:: WHAT THIS TASK INVOLVES ::
Exact copies of all the lines below are wanted, without a single picture.

:: DATA LISTING ::
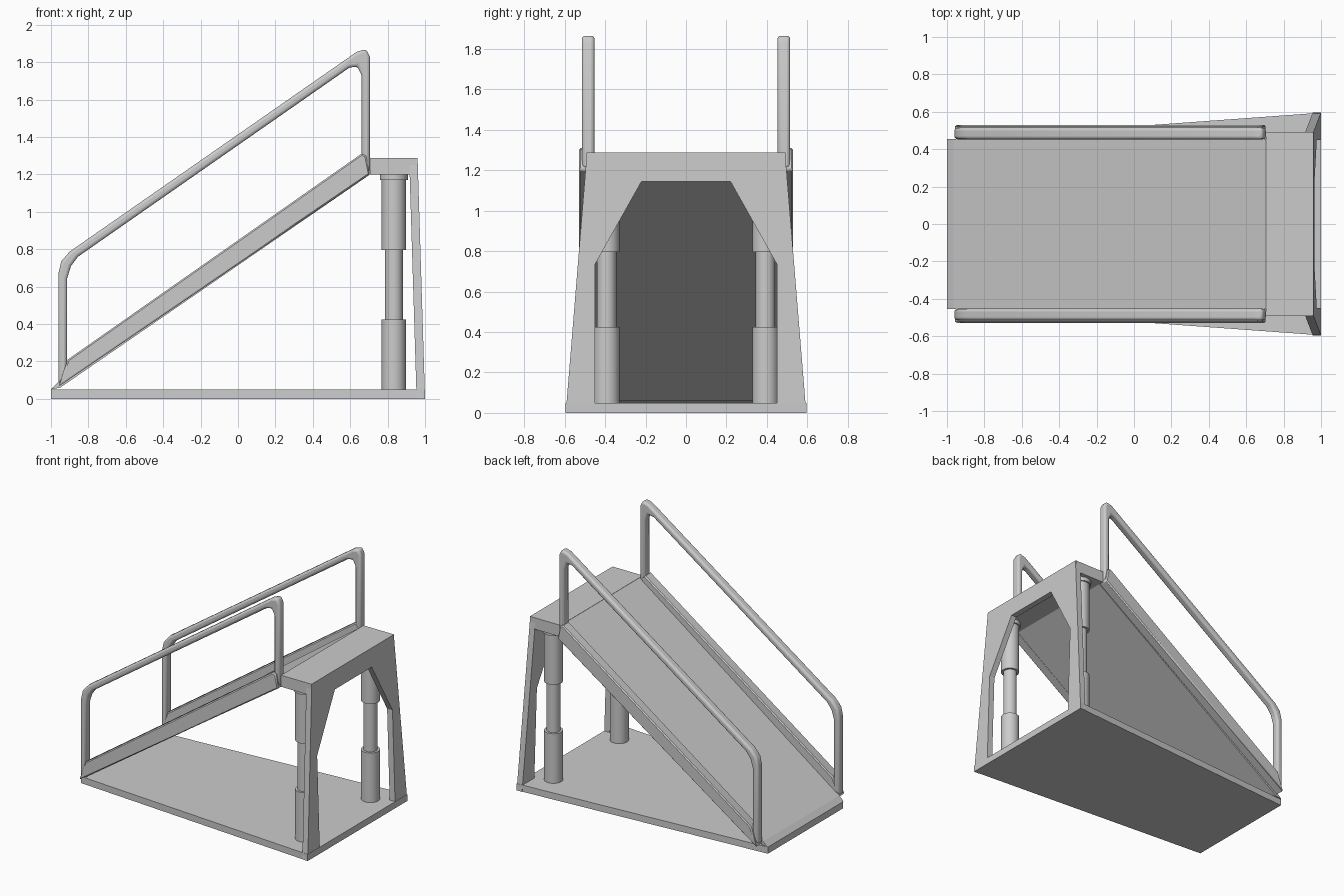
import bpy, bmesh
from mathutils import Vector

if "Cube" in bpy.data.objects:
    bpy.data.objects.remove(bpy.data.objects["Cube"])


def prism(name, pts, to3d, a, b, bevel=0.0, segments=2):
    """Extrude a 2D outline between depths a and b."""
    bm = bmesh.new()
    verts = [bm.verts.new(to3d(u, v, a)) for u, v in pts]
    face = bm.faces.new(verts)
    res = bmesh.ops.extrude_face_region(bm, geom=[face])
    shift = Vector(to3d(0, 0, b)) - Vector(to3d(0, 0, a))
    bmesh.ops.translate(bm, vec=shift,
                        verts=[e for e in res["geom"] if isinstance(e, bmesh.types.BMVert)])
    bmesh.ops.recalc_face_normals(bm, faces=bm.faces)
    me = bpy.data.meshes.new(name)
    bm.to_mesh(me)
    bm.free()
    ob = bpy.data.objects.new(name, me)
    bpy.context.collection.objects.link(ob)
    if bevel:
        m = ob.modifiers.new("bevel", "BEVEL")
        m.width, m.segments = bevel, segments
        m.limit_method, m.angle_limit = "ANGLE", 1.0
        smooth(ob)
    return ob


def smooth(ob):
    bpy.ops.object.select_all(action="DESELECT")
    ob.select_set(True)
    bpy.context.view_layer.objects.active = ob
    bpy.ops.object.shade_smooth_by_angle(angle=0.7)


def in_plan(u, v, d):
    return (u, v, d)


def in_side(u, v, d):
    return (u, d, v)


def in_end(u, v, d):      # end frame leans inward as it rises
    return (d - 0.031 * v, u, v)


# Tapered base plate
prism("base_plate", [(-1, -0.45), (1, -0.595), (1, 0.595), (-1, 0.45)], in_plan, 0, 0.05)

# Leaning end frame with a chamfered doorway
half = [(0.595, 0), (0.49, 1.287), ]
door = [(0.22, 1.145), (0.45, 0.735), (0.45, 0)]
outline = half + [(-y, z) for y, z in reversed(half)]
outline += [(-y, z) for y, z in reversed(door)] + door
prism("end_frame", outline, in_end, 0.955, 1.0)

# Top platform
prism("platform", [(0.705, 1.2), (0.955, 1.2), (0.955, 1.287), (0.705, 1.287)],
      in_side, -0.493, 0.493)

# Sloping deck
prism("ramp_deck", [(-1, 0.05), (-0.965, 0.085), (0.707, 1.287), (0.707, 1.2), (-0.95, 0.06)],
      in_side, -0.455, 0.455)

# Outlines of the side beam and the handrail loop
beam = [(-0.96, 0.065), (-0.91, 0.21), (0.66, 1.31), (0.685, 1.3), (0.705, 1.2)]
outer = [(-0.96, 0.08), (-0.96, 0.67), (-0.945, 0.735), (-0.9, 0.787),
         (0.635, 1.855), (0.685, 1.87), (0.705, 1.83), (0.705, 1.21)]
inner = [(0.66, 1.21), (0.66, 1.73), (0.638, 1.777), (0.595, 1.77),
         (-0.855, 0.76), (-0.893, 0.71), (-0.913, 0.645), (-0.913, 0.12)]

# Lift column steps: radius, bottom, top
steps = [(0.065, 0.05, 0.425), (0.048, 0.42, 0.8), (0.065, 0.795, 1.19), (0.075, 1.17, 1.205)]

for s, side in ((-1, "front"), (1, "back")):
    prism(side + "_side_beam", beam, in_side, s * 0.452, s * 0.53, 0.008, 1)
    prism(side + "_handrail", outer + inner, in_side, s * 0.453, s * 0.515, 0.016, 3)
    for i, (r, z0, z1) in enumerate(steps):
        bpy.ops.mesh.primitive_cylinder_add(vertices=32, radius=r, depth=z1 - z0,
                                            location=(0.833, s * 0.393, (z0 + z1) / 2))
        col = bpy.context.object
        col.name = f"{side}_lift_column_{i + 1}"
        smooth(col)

:: SOLUTION BELOW ::
import bpy, bmesh
from mathutils import Vector

if "Cube" in bpy.data.objects:
    bpy.data.objects.remove(bpy.data.objects["Cube"])


def prism(name, pts, to3d, a, b, bevel=0.0, segments=2):
    """Extrude a 2D outline between depths a and b."""
    bm = bmesh.new()
    verts = [bm.verts.new(to3d(u, v, a)) for u, v in pts]
    face = bm.faces.new(verts)
    res = bmesh.ops.extrude_face_region(bm, geom=[face])
    shift = Vector(to3d(0, 0, b)) - Vector(to3d(0, 0, a))
    bmesh.ops.translate(bm, vec=shift,
                        verts=[e for e in res["geom"] if isinstance(e, bmesh.types.BMVert)])
    bmesh.ops.recalc_face_normals(bm, faces=bm.faces)
    me = bpy.data.meshes.new(name)
    bm.to_mesh(me)
    bm.free()
    ob = bpy.data.objects.new(name, me)
    bpy.context.collection.objects.link(ob)
    if bevel:
        m = ob.modifiers.new("bevel", "BEVEL")
        m.width, m.segments = bevel, segments
        m.limit_method, m.angle_limit = "ANGLE", 1.0
        smooth(ob)
    return ob


def smooth(ob):
    bpy.ops.object.select_all(action="DESELECT")
    ob.select_set(True)
    bpy.context.view_layer.objects.active = ob
    bpy.ops.object.shade_smooth_by_angle(angle=0.7)


def in_plan(u, v, d):
    return (u, v, d)


def in_side(u, v, d):
    return (u, d, v)


def in_end(u, v, d):      # end frame leans inward as it rises
    return (d - 0.031 * v, u, v)


# Tapered base plate
prism("base_plate", [(-1, -0.45), (1, -0.595), (1, 0.595), (-1, 0.45)], in_plan, 0, 0.05)

# Leaning end frame with a chamfered doorway
half = [(0.595, 0), (0.49, 1.287), ]
door = [(0.22, 1.145), (0.45, 0.735), (0.45, 0)]
outline = half + [(-y, z) for y, z in reversed(half)]
outline += [(-y, z) for y, z in reversed(door)] + door
prism("end_frame", outline, in_end, 0.955, 1.0)

# Top platform
prism("platform", [(0.705, 1.2), (0.955, 1.2), (0.955, 1.287), (0.705, 1.287)],
      in_side, -0.493, 0.493)

# Sloping deck
prism("ramp_deck", [(-1, 0.05), (-0.965, 0.085), (0.707, 1.287), (0.707, 1.2), (-0.95, 0.06)],
      in_side, -0.455, 0.455)

# Outlines of the side beam and the handrail loop
beam = [(-0.96, 0.065), (-0.91, 0.21), (0.66, 1.31), (0.685, 1.3), (0.705, 1.2)]
outer = [(-0.96, 0.08), (-0.96, 0.67), (-0.945, 0.735), (-0.9, 0.787),
         (0.635, 1.855), (0.685, 1.87), (0.705, 1.83), (0.705, 1.21)]
inner = [(0.66, 1.21), (0.66, 1.73), (0.638, 1.777), (0.595, 1.77),
         (-0.855, 0.76), (-0.893, 0.71), (-0.913, 0.645), (-0.913, 0.12)]

# Lift column steps: radius, bottom, top
steps = [(0.065, 0.05, 0.425), (0.048, 0.42, 0.8), (0.065, 0.795, 1.19), (0.075, 1.17, 1.205)]

for s, side in ((-1, "front"), (1, "back")):
    prism(side + "_side_beam", beam, in_side, s * 0.452, s * 0.53, 0.008, 1)
    prism(side + "_handrail", outer + inner, in_side, s * 0.453, s * 0.515, 0.016, 3)
    for i, (r, z0, z1) in enumerate(steps):
        bpy.ops.mesh.primitive_cylinder_add(vertices=32, radius=r, depth=z1 - z0,
                                            location=(0.833, s * 0.393, (z0 + z1) / 2))
        col = bpy.context.object
        col.name = f"{side}_lift_column_{i + 1}"
        smooth(col)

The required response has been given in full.